Listed entries Start Marker
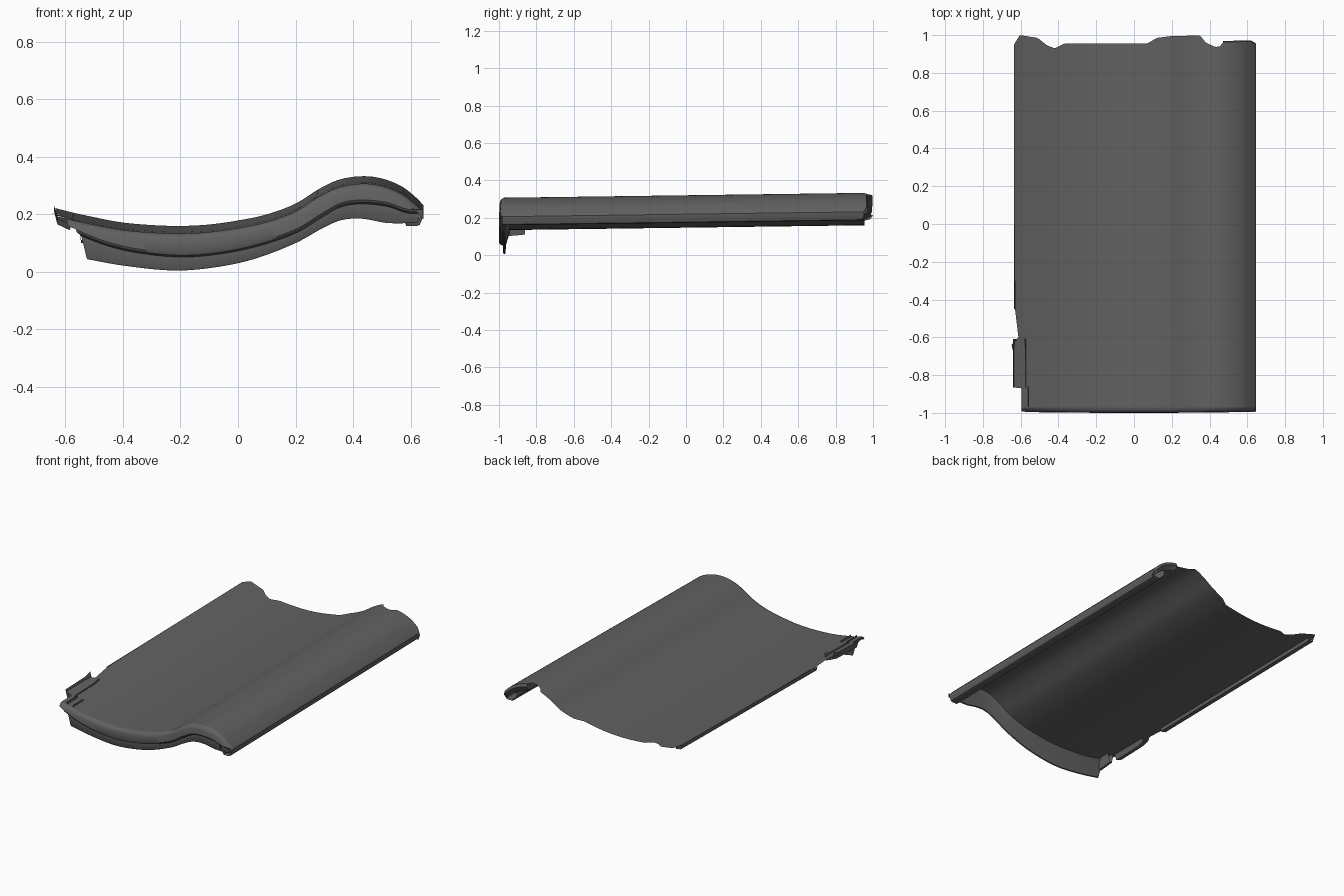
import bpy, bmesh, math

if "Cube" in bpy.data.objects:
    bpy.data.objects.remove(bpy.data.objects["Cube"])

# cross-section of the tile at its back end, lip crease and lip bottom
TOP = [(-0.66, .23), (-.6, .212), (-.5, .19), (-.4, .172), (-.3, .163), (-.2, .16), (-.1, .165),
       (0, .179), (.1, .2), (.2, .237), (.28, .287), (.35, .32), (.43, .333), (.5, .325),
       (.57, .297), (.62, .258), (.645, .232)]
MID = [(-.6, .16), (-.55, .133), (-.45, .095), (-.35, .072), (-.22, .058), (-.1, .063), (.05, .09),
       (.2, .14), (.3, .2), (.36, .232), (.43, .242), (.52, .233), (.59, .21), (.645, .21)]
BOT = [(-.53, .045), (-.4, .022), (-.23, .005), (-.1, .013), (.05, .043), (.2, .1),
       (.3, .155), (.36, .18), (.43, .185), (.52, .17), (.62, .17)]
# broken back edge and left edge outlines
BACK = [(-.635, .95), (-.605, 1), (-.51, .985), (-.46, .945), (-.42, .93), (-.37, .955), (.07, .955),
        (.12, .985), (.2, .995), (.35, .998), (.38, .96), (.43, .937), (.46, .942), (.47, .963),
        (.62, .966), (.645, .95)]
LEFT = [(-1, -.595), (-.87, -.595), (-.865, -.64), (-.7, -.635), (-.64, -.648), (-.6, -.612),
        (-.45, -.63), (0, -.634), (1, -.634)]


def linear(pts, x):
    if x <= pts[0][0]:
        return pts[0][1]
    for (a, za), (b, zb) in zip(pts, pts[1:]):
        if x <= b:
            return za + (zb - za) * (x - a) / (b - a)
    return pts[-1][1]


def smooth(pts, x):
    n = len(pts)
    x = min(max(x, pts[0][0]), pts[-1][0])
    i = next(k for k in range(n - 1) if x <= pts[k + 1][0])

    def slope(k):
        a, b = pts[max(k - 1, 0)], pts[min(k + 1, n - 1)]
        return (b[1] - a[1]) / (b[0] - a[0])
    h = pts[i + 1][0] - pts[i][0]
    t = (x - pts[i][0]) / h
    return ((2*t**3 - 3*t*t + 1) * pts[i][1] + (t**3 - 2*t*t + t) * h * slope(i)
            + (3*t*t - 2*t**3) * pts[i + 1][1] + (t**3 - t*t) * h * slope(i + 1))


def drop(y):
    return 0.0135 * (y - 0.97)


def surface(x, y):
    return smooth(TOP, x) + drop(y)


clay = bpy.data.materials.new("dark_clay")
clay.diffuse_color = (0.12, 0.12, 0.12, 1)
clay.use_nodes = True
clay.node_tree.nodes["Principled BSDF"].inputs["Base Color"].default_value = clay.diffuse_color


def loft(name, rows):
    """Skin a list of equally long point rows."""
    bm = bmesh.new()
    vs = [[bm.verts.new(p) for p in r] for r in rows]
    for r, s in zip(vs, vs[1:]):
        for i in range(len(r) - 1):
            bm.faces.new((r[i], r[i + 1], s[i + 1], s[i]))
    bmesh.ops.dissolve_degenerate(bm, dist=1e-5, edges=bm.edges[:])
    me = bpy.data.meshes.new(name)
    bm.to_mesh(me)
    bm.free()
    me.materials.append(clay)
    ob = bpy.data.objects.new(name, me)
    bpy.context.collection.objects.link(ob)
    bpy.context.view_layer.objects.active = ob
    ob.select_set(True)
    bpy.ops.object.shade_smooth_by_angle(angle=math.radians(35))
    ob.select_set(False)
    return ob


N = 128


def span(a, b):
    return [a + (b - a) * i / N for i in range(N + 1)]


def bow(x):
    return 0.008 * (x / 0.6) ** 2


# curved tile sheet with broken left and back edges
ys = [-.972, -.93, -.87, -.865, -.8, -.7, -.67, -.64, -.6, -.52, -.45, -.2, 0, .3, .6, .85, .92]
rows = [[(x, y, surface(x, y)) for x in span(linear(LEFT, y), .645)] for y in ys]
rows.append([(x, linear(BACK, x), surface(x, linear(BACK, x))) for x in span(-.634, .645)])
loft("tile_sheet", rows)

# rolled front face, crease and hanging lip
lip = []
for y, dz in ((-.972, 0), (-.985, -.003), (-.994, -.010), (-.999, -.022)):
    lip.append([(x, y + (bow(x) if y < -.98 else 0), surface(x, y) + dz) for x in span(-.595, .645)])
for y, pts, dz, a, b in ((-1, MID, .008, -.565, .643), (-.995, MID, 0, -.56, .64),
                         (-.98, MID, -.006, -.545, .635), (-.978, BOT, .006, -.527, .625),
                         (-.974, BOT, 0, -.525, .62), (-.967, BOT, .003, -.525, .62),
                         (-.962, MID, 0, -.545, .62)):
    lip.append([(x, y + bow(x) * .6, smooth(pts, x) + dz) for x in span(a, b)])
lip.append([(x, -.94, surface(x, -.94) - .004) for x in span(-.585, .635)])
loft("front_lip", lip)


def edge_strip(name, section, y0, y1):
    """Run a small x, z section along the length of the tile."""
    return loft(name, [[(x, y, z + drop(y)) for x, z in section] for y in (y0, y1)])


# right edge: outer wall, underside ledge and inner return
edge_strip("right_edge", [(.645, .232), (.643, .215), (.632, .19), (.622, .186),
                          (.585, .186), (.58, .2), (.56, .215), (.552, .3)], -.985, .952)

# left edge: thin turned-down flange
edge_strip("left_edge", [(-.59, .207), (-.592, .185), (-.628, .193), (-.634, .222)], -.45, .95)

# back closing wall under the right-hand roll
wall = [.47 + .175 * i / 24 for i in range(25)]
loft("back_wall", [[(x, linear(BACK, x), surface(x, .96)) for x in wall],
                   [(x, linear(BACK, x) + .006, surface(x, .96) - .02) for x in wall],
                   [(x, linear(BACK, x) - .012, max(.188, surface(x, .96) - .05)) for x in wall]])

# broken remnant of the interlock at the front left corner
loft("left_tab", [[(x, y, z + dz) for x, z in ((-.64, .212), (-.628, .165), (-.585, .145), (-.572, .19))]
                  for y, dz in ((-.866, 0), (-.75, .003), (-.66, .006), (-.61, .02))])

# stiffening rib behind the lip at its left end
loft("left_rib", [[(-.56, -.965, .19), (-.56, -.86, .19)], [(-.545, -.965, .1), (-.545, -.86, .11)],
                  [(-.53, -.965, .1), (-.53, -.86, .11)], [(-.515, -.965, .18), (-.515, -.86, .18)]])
Listed entries End Marker
Problem requirements:
All of the records need to be reproduced exactly, with each picture omitted.

Output for this exercise:
import bpy, bmesh, math

if "Cube" in bpy.data.objects:
    bpy.data.objects.remove(bpy.data.objects["Cube"])

# cross-section of the tile at its back end, lip crease and lip bottom
TOP = [(-0.66, .23), (-.6, .212), (-.5, .19), (-.4, .172), (-.3, .163), (-.2, .16), (-.1, .165),
       (0, .179), (.1, .2), (.2, .237), (.28, .287), (.35, .32), (.43, .333), (.5, .325),
       (.57, .297), (.62, .258), (.645, .232)]
MID = [(-.6, .16), (-.55, .133), (-.45, .095), (-.35, .072), (-.22, .058), (-.1, .063), (.05, .09),
       (.2, .14), (.3, .2), (.36, .232), (.43, .242), (.52, .233), (.59, .21), (.645, .21)]
BOT = [(-.53, .045), (-.4, .022), (-.23, .005), (-.1, .013), (.05, .043), (.2, .1),
       (.3, .155), (.36, .18), (.43, .185), (.52, .17), (.62, .17)]
# broken back edge and left edge outlines
BACK = [(-.635, .95), (-.605, 1), (-.51, .985), (-.46, .945), (-.42, .93), (-.37, .955), (.07, .955),
        (.12, .985), (.2, .995), (.35, .998), (.38, .96), (.43, .937), (.46, .942), (.47, .963),
        (.62, .966), (.645, .95)]
LEFT = [(-1, -.595), (-.87, -.595), (-.865, -.64), (-.7, -.635), (-.64, -.648), (-.6, -.612),
        (-.45, -.63), (0, -.634), (1, -.634)]


def linear(pts, x):
    if x <= pts[0][0]:
        return pts[0][1]
    for (a, za), (b, zb) in zip(pts, pts[1:]):
        if x <= b:
            return za + (zb - za) * (x - a) / (b - a)
    return pts[-1][1]


def smooth(pts, x):
    n = len(pts)
    x = min(max(x, pts[0][0]), pts[-1][0])
    i = next(k for k in range(n - 1) if x <= pts[k + 1][0])

    def slope(k):
        a, b = pts[max(k - 1, 0)], pts[min(k + 1, n - 1)]
        return (b[1] - a[1]) / (b[0] - a[0])
    h = pts[i + 1][0] - pts[i][0]
    t = (x - pts[i][0]) / h
    return ((2*t**3 - 3*t*t + 1) * pts[i][1] + (t**3 - 2*t*t + t) * h * slope(i)
            + (3*t*t - 2*t**3) * pts[i + 1][1] + (t**3 - t*t) * h * slope(i + 1))


def drop(y):
    return 0.0135 * (y - 0.97)


def surface(x, y):
    return smooth(TOP, x) + drop(y)


clay = bpy.data.materials.new("dark_clay")
clay.diffuse_color = (0.12, 0.12, 0.12, 1)
clay.use_nodes = True
clay.node_tree.nodes["Principled BSDF"].inputs["Base Color"].default_value = clay.diffuse_color


def loft(name, rows):
    """Skin a list of equally long point rows."""
    bm = bmesh.new()
    vs = [[bm.verts.new(p) for p in r] for r in rows]
    for r, s in zip(vs, vs[1:]):
        for i in range(len(r) - 1):
            bm.faces.new((r[i], r[i + 1], s[i + 1], s[i]))
    bmesh.ops.dissolve_degenerate(bm, dist=1e-5, edges=bm.edges[:])
    me = bpy.data.meshes.new(name)
    bm.to_mesh(me)
    bm.free()
    me.materials.append(clay)
    ob = bpy.data.objects.new(name, me)
    bpy.context.collection.objects.link(ob)
    bpy.context.view_layer.objects.active = ob
    ob.select_set(True)
    bpy.ops.object.shade_smooth_by_angle(angle=math.radians(35))
    ob.select_set(False)
    return ob


N = 128


def span(a, b):
    return [a + (b - a) * i / N for i in range(N + 1)]


def bow(x):
    return 0.008 * (x / 0.6) ** 2


# curved tile sheet with broken left and back edges
ys = [-.972, -.93, -.87, -.865, -.8, -.7, -.67, -.64, -.6, -.52, -.45, -.2, 0, .3, .6, .85, .92]
rows = [[(x, y, surface(x, y)) for x in span(linear(LEFT, y), .645)] for y in ys]
rows.append([(x, linear(BACK, x), surface(x, linear(BACK, x))) for x in span(-.634, .645)])
loft("tile_sheet", rows)

# rolled front face, crease and hanging lip
lip = []
for y, dz in ((-.972, 0), (-.985, -.003), (-.994, -.010), (-.999, -.022)):
    lip.append([(x, y + (bow(x) if y < -.98 else 0), surface(x, y) + dz) for x in span(-.595, .645)])
for y, pts, dz, a, b in ((-1, MID, .008, -.565, .643), (-.995, MID, 0, -.56, .64),
                         (-.98, MID, -.006, -.545, .635), (-.978, BOT, .006, -.527, .625),
                         (-.974, BOT, 0, -.525, .62), (-.967, BOT, .003, -.525, .62),
                         (-.962, MID, 0, -.545, .62)):
    lip.append([(x, y + bow(x) * .6, smooth(pts, x) + dz) for x in span(a, b)])
lip.append([(x, -.94, surface(x, -.94) - .004) for x in span(-.585, .635)])
loft("front_lip", lip)


def edge_strip(name, section, y0, y1):
    """Run a small x, z section along the length of the tile."""
    return loft(name, [[(x, y, z + drop(y)) for x, z in section] for y in (y0, y1)])


# right edge: outer wall, underside ledge and inner return
edge_strip("right_edge", [(.645, .232), (.643, .215), (.632, .19), (.622, .186),
                          (.585, .186), (.58, .2), (.56, .215), (.552, .3)], -.985, .952)

# left edge: thin turned-down flange
edge_strip("left_edge", [(-.59, .207), (-.592, .185), (-.628, .193), (-.634, .222)], -.45, .95)

# back closing wall under the right-hand roll
wall = [.47 + .175 * i / 24 for i in range(25)]
loft("back_wall", [[(x, linear(BACK, x), surface(x, .96)) for x in wall],
                   [(x, linear(BACK, x) + .006, surface(x, .96) - .02) for x in wall],
                   [(x, linear(BACK, x) - .012, max(.188, surface(x, .96) - .05)) for x in wall]])

# broken remnant of the interlock at the front left corner
loft("left_tab", [[(x, y, z + dz) for x, z in ((-.64, .212), (-.628, .165), (-.585, .145), (-.572, .19))]
                  for y, dz in ((-.866, 0), (-.75, .003), (-.66, .006), (-.61, .02))])

# stiffening rib behind the lip at its left end
loft("left_rib", [[(-.56, -.965, .19), (-.56, -.86, .19)], [(-.545, -.965, .1), (-.545, -.86, .11)],
                  [(-.53, -.965, .1), (-.53, -.86, .11)], [(-.515, -.965, .18), (-.515, -.86, .18)]])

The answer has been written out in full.